Task requirements =
Copy out each line in the material below that has the word "return".

Source records =
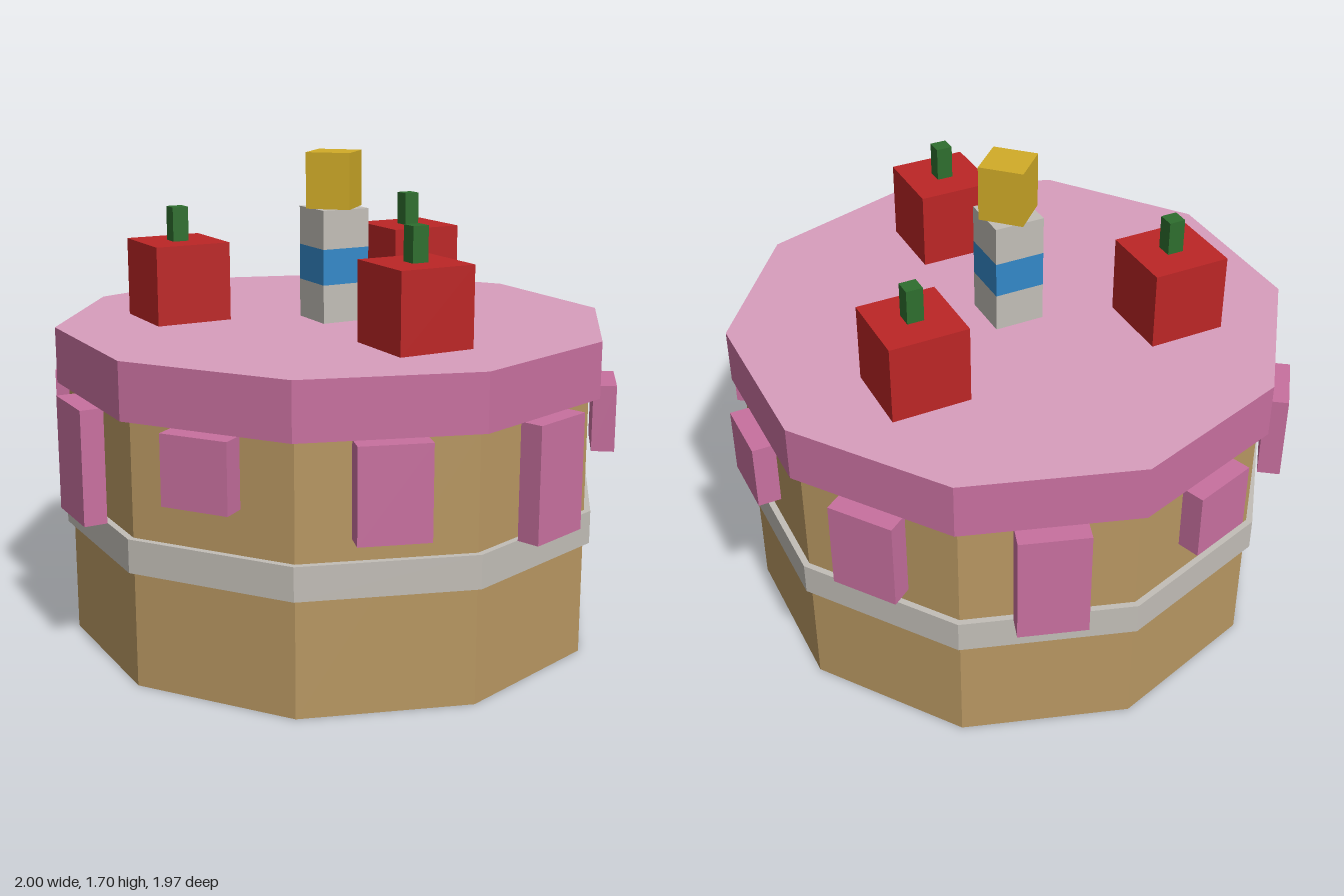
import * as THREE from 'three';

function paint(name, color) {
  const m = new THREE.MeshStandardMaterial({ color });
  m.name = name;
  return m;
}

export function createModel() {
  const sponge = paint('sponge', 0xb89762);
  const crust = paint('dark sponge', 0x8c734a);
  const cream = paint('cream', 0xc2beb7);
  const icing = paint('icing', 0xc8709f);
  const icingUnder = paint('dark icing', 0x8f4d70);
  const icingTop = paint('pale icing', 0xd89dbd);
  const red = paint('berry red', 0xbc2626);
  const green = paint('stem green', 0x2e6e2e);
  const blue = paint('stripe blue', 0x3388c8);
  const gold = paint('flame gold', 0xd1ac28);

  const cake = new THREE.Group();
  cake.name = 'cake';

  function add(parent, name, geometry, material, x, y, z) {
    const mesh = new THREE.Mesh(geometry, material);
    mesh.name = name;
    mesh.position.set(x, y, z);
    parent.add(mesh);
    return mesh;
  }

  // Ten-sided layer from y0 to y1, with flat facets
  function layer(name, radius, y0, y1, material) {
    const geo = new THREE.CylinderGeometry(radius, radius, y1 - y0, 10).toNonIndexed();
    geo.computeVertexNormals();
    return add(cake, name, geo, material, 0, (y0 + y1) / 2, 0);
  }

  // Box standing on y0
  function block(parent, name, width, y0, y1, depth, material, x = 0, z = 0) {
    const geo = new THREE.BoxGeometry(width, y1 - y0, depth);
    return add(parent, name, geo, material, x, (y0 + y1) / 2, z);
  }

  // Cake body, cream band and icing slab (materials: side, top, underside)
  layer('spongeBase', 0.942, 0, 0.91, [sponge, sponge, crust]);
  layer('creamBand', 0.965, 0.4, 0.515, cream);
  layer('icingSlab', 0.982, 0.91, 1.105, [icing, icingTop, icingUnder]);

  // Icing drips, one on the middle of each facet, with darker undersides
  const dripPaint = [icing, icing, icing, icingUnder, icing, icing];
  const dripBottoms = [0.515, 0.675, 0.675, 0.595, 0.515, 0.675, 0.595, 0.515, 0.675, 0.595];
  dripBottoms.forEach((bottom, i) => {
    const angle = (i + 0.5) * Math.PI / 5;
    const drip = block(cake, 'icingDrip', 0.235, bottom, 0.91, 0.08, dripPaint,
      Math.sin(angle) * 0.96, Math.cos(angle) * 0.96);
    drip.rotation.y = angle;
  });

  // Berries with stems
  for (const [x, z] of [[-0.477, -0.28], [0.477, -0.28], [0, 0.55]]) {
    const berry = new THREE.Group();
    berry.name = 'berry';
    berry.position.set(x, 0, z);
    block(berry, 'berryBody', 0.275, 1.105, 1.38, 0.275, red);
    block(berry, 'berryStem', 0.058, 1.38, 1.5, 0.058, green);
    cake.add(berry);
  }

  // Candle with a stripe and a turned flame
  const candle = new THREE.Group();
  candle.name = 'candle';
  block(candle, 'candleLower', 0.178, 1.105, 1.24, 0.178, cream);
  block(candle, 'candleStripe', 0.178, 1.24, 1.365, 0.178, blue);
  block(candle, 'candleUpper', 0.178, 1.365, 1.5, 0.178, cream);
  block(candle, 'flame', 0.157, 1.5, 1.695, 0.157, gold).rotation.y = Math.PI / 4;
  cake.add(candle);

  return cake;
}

Answer to this exercise =
  return m;
    return mesh;
    return add(cake, name, geo, material, 0, (y0 + y1) / 2, 0);
    return add(parent, name, geo, material, x, (y0 + y1) / 2, z);
  return cake;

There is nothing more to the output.